Set a budget

If you’ve done your research beforehand and you’ve got the auction guide price too, you’ll know roughly how much the car you’re after should cost you. If you’re trying to get a bargain, set yourself a ceiling value a few hundred euro or so below what you’re willing to pay, and stick to it. If the bidding in the auction hall then goes crazy and the price of the car spirals well beyond the acceptable market value, you just have to chalk it down to experience and move on – don’t go chasing a car no matter what you’ll end up paying.

Don’t mark yourself out as a newbie

Both private buyers and motor traders attend car auctions in the chance of getting a bargain. Sometimes, the auction halls will give different catalogues to private buyers than they do to traders – so don’t take this into the actual sale hall with you, or (if you have to) keep it well out of sight. If you show your hand as a newbie, traders can sometimes bid against you to push the price of a vehicle up, before pulling out once you’ve made an oversized bid.

Remember buyer’s fee

There is usually a buyer’s fee to pay on top of whatever the agreed price of the car is. This is usually a small percentage of the final figure but be aware of it and factor it into your overall budget. Most auction houses will publish what the buyers’ fees are, so go forearmed with that knowledge before you bid on a car.

Ensure you’ve got tax, NCT, insurance

If you do end up winning a car for a good price at auction, remember it’s your responsibility to make sure it is road-legal so that you can drive it away from the sale.

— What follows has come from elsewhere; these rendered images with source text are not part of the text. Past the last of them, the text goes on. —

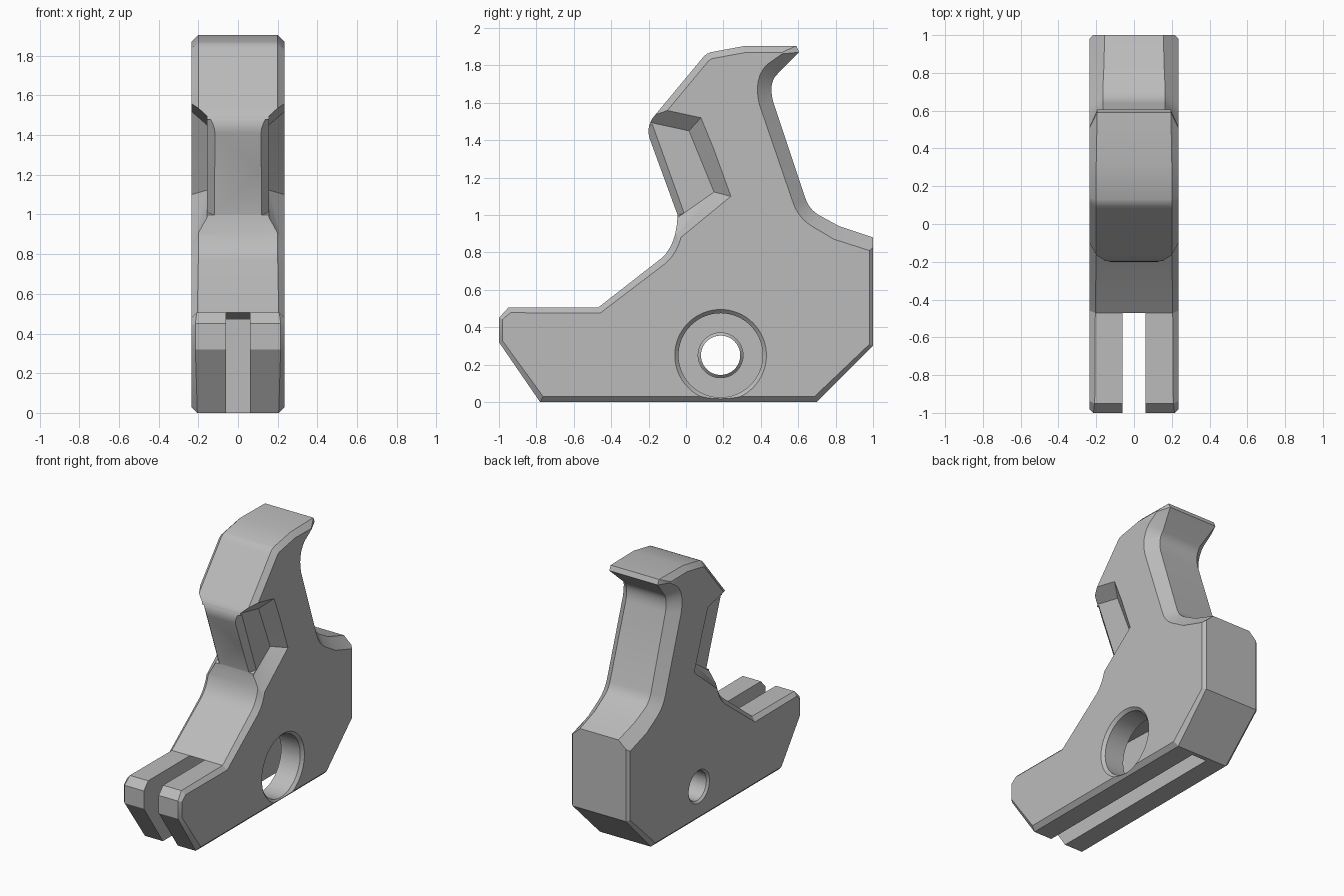
import bpy, bmesh
from math import pi
from mathutils import Vector, Matrix

if "Cube" in bpy.data.objects:
    bpy.data.objects.remove(bpy.data.objects["Cube"])

HALF = 0.235  # half thickness of the body

metal = bpy.data.materials.new("light grey metal")
metal.use_nodes = True
grey = (0.5, 0.5, 0.5, 1)
metal.diffuse_color = grey
metal.node_tree.nodes["Principled BSDF"].inputs["Base Color"].default_value = grey


def make_object(name, bm):
    bmesh.ops.recalc_face_normals(bm, faces=bm.faces)
    mesh = bpy.data.meshes.new(name)
    bm.to_mesh(mesh)
    bm.free()
    obj = bpy.data.objects.new(name, mesh)
    mesh.materials.append(metal)
    bpy.context.collection.objects.link(obj)
    return obj


def cut(target, cutter):
    """Subtract the cutter from the target and discard it."""
    mod = target.modifiers.new("cut", "BOOLEAN")
    mod.operation = "DIFFERENCE"
    mod.solver = "EXACT"
    mod.object = cutter
    bpy.context.view_layer.objects.active = target
    bpy.ops.object.modifier_apply(modifier=mod.name)
    bpy.data.objects.remove(cutter)


def hull(name, points):
    bm = bmesh.new()
    for p in points:
        bm.verts.new(p)
    bmesh.ops.convex_hull(bm, input=bm.verts)
    return make_object(name, bm)


def cone(name, x1, r1, x2, r2):
    """Round cutter along x at the pivot."""
    bm = bmesh.new()
    place = Matrix.Translation(((x1 + x2) / 2, 0.185, 0.25)) @ Matrix.Rotation(pi / 2, 4, "Y")
    bmesh.ops.create_cone(bm, cap_ends=True, segments=64, radius1=r1, radius2=r2,
                          depth=x2 - x1, matrix=place)
    return make_object(name, bm)


def bend(a, b, c, chamfer, steps=6):
    """Rounded corner from a to c, pulled towards b."""
    a, b, c = Vector(a), Vector(b), Vector(c)
    for i in range(steps + 1):
        t = i / steps
        p = a * (1 - t) ** 2 + b * (2 * t * (1 - t)) + c * t * t
        yield (p.x, p.y, chamfer)


# Side profile: y, z, chamfer and, at mixed corners, the chamfer's inner point
THIN, MID, WIDE = 0.02, 0.035, 0.08
profile = [
    (-0.78, 0, 0.03), (-1, 0.32, THIN), (-1, 0.45, THIN), (-0.95, 0.505, 0.027), (-0.47, 0.505, 0.03),
    *bend((-0.13, 0.77), (-0.05, 0.84), (-0.045, 1.0), MID),
    *bend((-0.195, 1.41), (-0.215, 1.48), (-0.165, 1.535), MID),
    *bend((0.08, 1.83), (0.1, 1.86), (0.13, 1.87), MID, 3),
    (0.32, 1.905, MID),
    (0.59, 1.905, 0.04, 0.51, 1.868), (0.605, 1.87, 0.04, 0.515, 1.862),
    *bend((0.49, 1.755), (0.44, 1.71), (0.465, 1.61), 0.075),
    *bend((0.64, 1.085), (0.66, 1.03), (0.71, 1.0), 0.07),
    (0.82, 0.94, 0.075), (1, 0.88, WIDE, 0.98, 0.81),
    (1, 0.826, THIN, 0.98, 0.81), (1, 0.3, THIN), (0.7, 0, 0.03),
]


def inner_point(i):
    if len(profile[i]) > 3:
        return Vector(profile[i][3:])
    prev, here, after = (Vector(profile[j % len(profile)][:2]) for j in (i - 1, i, i + 1))
    d1, d2 = (here - prev).normalized(), (after - here).normalized()
    n1, n2 = Vector((d1.y, -d1.x)), Vector((d2.y, -d2.x))
    return here + profile[i][2] * (n1 + n2) / (1 + n1.dot(n2))


# Body: chamfered plate lofted through four outlines
bm = bmesh.new()
rings = [[], [], [], []]
for i, row in enumerate(profile):
    inner, outer, x = inner_point(i), Vector(row[:2]), HALF - row[2]
    for ring, px, p in zip(rings, (-HALF, -x, x, HALF), (inner, outer, outer, inner)):
        ring.append(bm.verts.new((px, p.x, p.y)))
for a, b in zip(rings, rings[1:]):
    for i in range(len(a)):
        bm.faces.new((a[i - 1], a[i], b[i], b[i - 1]))
bm.faces.new(rings[0])
bm.faces.new(rings[3])
bmesh.ops.remove_doubles(bm, verts=bm.verts, dist=0.0005)
body = make_object("hooked_lever_body", bm)

# Centre slot, open at the front and the bottom
slot_side = [(-1.2, -0.1), (-1.2, 0.7), (-0.47, 0.7), (-0.47, 0.505), (0.67, 0.47), (0.67, -0.1)]
bm = bmesh.new()
base = bm.faces.new([bm.verts.new((-0.06, y, z)) for y, z in slot_side])
moved = bmesh.ops.extrude_face_region(bm, geom=[base])["geom"]
bmesh.ops.translate(bm, vec=(0.12, 0, 0), verts=[v for v in moved if isinstance(v, bmesh.types.BMVert)])
cut(body, make_object("slot_cutter", bm))

# Pivot: wide bore on the left, narrow hole through the right, chamfered rims
cut(body, cone("bore_cutter", 0, 0.225, 0.3, 0.225))
cut(body, cone("bore_rim_cutter", 0.205, 0.215, 0.265, 0.275))
cut(body, cone("hole_cutter", -0.3, 0.105, 0, 0.105))
cut(body, cone("hole_rim_cutter", -0.265, 0.15, -0.215, 0.1))
cut(body, cone("inner_rim_cutter", -0.08, 0.1, -0.04, 0.14))

# Neck pockets with sloping walls, and the bevel along the neck's front edge
floor = [(0.016, 1.45), (0.15, 1.123), (-0.4, 0.737), (-0.4, 1.54)]
rim = [(0.08, 1.52), (0.24, 1.1), (-0.4, 0.607), (-0.4, 1.623)]
edge = [Vector((-0.01, 1.01)), Vector((-0.18, 1.485))]
front = Vector((-0.066, -0.025))
for side in (-1, 1):
    points = [(side * 0.155, *p) for p in floor]
    points += [(side * 0.315, *(Vector(r) * 2 - Vector(f))) for f, r in zip(floor, rim)]
    cut(body, hull("pocket_cutter", points))
    points = []
    for p in edge:
        for x, q in ((0.155, p), (0.085, p + front), (0.2, p + front), (0.2, p)):
            points.append((side * x, q.x, q.y))
    cut(body, hull("neck_bevel_cutter", points))

# Smooth the rounded stretches, keep the chamfers crisp
bpy.ops.object.select_all(action="DESELECT")
body.select_set(True)
bpy.context.view_layer.objects.active = body
bpy.ops.object.shade_smooth_by_angle(angle=pi / 7)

That means you’ll need to sort insurance right away and swiftly make an appointment for an NCT if applicable.